However, in certain circumstances it is acceptable or necessary to directly commit your change, bypassing the commit queue. This is discouraged however, due to not running the tests (hence higher risk of breakage), and requires more supervision on the part of the committer.
Generally directly committing should only be done if the CQ itself is broken, or the CL cannot be processed by the CQ.
If you wish to skip the tree status checks, but otherwise use the CQ, you can use
NOTREECHECKS=true in the Rietveld issue description, though this is obviously strongly discouraged. The primary use case is if the tree is closed due to some breakage, and you wish to commit a change that will fix the breakage.
NOTREECHECKS are flags for the CQ: you still commit by clicking the "Commit" box.
In a nutshell:
- Have the change reviewed per usual process contributing code, with an issue and description on Rietveld, and sufficient LGTMs or TBRs (since presubmit OWNERS approval test isn't run when directly committing).
- Run tests manually, both locally and using the try server for other platforms, to reduce risk of breakage (since try jobs aren't run when directly committing). Try jobs can be run individually via Rietveld, while the standard set can be run from the command line via
- Join the #chromium IRC channel, so that sheriffs can notify you of possible breakages.

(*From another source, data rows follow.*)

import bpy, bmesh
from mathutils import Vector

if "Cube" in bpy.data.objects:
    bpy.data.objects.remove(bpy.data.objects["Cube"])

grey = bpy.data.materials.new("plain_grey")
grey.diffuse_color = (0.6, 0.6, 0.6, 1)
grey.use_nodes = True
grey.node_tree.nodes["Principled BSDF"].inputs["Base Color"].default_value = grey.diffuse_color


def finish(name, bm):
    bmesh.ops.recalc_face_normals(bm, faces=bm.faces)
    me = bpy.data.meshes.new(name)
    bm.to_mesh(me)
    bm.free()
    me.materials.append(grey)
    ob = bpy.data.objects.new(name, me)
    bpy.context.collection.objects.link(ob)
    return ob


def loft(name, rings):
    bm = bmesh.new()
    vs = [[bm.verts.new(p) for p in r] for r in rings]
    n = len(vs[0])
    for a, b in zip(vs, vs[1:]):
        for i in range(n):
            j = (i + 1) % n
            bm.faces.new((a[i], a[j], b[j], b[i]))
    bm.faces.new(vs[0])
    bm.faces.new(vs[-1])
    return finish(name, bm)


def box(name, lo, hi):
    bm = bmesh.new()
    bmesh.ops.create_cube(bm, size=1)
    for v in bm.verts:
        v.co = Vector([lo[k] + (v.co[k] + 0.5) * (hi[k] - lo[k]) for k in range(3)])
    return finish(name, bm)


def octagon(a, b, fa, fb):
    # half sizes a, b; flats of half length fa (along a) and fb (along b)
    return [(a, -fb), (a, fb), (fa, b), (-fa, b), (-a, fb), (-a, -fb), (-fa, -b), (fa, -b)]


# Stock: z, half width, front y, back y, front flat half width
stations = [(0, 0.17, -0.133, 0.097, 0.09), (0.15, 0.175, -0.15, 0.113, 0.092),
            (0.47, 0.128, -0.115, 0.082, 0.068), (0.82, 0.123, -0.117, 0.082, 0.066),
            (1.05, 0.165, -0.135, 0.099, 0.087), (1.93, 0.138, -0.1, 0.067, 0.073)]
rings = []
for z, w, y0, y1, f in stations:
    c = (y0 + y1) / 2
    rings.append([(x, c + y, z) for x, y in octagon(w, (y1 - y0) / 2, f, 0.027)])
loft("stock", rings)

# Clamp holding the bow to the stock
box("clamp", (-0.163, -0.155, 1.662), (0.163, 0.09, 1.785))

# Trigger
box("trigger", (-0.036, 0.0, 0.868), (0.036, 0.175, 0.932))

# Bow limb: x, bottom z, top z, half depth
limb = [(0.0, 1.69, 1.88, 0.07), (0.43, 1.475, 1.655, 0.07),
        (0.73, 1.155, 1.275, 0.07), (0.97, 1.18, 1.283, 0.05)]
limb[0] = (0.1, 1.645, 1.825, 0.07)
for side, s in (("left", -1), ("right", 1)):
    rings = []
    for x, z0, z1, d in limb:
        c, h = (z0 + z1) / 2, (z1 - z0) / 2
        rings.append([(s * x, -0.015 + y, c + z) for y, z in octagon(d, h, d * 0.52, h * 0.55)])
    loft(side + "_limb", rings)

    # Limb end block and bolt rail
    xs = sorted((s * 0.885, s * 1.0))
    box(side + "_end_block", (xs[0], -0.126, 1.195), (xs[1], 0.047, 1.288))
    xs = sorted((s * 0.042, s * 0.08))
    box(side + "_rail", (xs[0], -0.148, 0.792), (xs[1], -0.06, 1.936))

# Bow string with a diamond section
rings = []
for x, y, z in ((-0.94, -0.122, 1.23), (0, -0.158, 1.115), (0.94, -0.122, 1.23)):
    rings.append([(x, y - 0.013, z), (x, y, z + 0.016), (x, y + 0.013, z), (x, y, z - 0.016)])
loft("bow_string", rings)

- Check that the tree is open (green): Chromium Tree Status :: Blink Tree Status
- Double-check that the tree is open.
- Commit as per below, preferably using
- See if there are any immediate messages on IRC.

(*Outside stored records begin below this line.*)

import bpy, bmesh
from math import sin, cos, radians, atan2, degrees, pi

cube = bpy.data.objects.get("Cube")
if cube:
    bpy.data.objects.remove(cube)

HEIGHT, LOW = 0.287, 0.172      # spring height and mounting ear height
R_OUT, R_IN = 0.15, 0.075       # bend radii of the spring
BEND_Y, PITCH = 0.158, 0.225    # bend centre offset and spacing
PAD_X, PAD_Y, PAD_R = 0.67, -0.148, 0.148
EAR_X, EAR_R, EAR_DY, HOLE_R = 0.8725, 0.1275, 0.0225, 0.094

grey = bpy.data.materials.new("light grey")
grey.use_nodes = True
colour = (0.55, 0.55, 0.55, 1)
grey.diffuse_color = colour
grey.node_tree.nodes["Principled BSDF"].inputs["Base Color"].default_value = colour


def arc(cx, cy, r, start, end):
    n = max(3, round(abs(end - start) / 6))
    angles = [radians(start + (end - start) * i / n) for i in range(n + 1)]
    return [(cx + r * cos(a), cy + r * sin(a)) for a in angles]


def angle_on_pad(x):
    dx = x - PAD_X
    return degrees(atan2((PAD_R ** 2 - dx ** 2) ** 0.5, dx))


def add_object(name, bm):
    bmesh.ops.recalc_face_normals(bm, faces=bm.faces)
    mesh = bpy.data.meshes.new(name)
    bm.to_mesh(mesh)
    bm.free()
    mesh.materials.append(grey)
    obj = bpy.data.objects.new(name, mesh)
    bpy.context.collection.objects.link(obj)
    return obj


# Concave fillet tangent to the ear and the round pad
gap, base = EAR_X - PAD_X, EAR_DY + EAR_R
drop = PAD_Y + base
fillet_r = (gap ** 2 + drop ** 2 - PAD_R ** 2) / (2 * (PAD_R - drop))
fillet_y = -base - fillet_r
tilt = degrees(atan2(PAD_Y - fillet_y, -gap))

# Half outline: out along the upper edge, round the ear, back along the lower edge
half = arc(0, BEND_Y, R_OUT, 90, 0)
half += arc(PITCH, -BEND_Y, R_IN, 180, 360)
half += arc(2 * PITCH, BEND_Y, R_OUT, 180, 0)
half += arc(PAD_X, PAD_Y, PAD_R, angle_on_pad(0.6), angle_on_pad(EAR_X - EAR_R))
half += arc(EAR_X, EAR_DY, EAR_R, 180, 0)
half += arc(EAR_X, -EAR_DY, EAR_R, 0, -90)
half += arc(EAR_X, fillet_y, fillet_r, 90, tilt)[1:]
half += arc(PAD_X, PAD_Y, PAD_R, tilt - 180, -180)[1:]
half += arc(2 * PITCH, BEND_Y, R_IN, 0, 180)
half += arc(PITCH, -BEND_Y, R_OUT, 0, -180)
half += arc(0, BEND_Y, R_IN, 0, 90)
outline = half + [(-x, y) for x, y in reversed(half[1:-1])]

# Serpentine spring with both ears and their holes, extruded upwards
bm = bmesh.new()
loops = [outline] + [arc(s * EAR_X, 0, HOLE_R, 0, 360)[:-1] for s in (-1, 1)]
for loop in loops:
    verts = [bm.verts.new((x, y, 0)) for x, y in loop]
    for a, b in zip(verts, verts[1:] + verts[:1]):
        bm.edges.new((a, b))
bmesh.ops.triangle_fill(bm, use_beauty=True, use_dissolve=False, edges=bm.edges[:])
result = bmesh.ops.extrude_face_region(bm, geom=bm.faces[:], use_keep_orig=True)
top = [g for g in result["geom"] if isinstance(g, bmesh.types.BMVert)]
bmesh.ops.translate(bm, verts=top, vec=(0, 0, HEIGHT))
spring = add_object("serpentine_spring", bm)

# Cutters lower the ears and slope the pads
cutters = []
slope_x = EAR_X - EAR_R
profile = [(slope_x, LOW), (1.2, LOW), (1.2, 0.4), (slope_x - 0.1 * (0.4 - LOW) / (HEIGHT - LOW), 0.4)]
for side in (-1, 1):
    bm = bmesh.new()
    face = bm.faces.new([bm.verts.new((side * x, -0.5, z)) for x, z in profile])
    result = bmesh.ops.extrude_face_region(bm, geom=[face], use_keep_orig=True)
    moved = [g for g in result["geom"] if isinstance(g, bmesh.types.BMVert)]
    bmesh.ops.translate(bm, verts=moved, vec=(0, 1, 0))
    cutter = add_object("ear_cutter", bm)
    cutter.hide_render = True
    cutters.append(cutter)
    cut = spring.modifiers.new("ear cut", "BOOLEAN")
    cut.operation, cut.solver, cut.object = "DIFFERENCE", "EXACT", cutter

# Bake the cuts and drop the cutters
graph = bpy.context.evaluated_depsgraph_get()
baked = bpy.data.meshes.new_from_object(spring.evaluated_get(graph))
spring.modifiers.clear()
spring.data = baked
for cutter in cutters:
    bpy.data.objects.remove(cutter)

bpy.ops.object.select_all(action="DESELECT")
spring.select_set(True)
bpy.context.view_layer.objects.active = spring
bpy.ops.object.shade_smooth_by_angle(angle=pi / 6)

- Stay on IRC for an hour or so in case anything happen afterwards.
In case of emergencies, please remember to at least:
- Create a Rietveld issue for description and reference.
- List OWNERS in
TBR (assuming no time for review).
- Join IRC, explain what's happening, and make sure there are no immediate objections.
If the most recent set of changes to the repository breaks the build, we say the tree is red, or closed. You cannot check in your changes until it is green again. You can check the status via apps at Chromium Tree Status
or Blink Tree Status
. More low-level, you can check the BuildBot waterfalls (Chromium
| Chromium OS
) to see that the columns are mostly green before checking in your changes. Otherwise, you will not know if your changes break the build or not.
Good reasons to directly commit code:
Marginal reasons to directly commit code:
- You are reverting at previous change that broke the build (so the tree is closed) and the CQ is down – if the CQ is up, please use
- The change can't be processed by the commit queue (see Build-CommitQueue bugs), such as changing file permissions (Issue 162196).
- A presubmit script is failing.
- If the failure is a false positive, if at all possible, please fix the script instead.
- The change is very big (e.g., large-scale formatting changes or renaming), so by the time it's finished uploading to Rietveld the patch is out of date and won't apply when the CQ tries it.
- If at all possible, try breaking up the patch and landing normally. Even innocuous-looking changes can cause breakages.
Bad reasons to directly commit code:
- The commit queue is too slow (unless the slowness means the change is out of date by the time it is processed) – please be patient.
- The commit queue is down or stalled – please be patient.
- The tree is closed but you want to commit it anyway – please wait for tree to reopen, or use
NOTREECHECKS=true if the CL needs to be committed while the tree is closed.
git cl land (for git repos)
This command commits the current changelist via git directly. You should use this command if you are in a real git repo, such as the chromium repo. You can pass --bypass-hooks if something is wrong with the presubmit hooks or they are blocking an emergency submit.
Committing a patch for a non-committer
- git cl patch <code review issue number>
- This command will download the patch from the code review website, apply the patch, and set the issue number.
- If you work on chrome:
- git cl try # and wait for green bots
- git cl land -c 'Joe Noncommiter <email@example.com>'
- If you work on chromeos:
- git commit --amend -s --author="$AUTHOR_NAME <$AUTHOR_EMAIL>"
- git cl push -c
- You're done!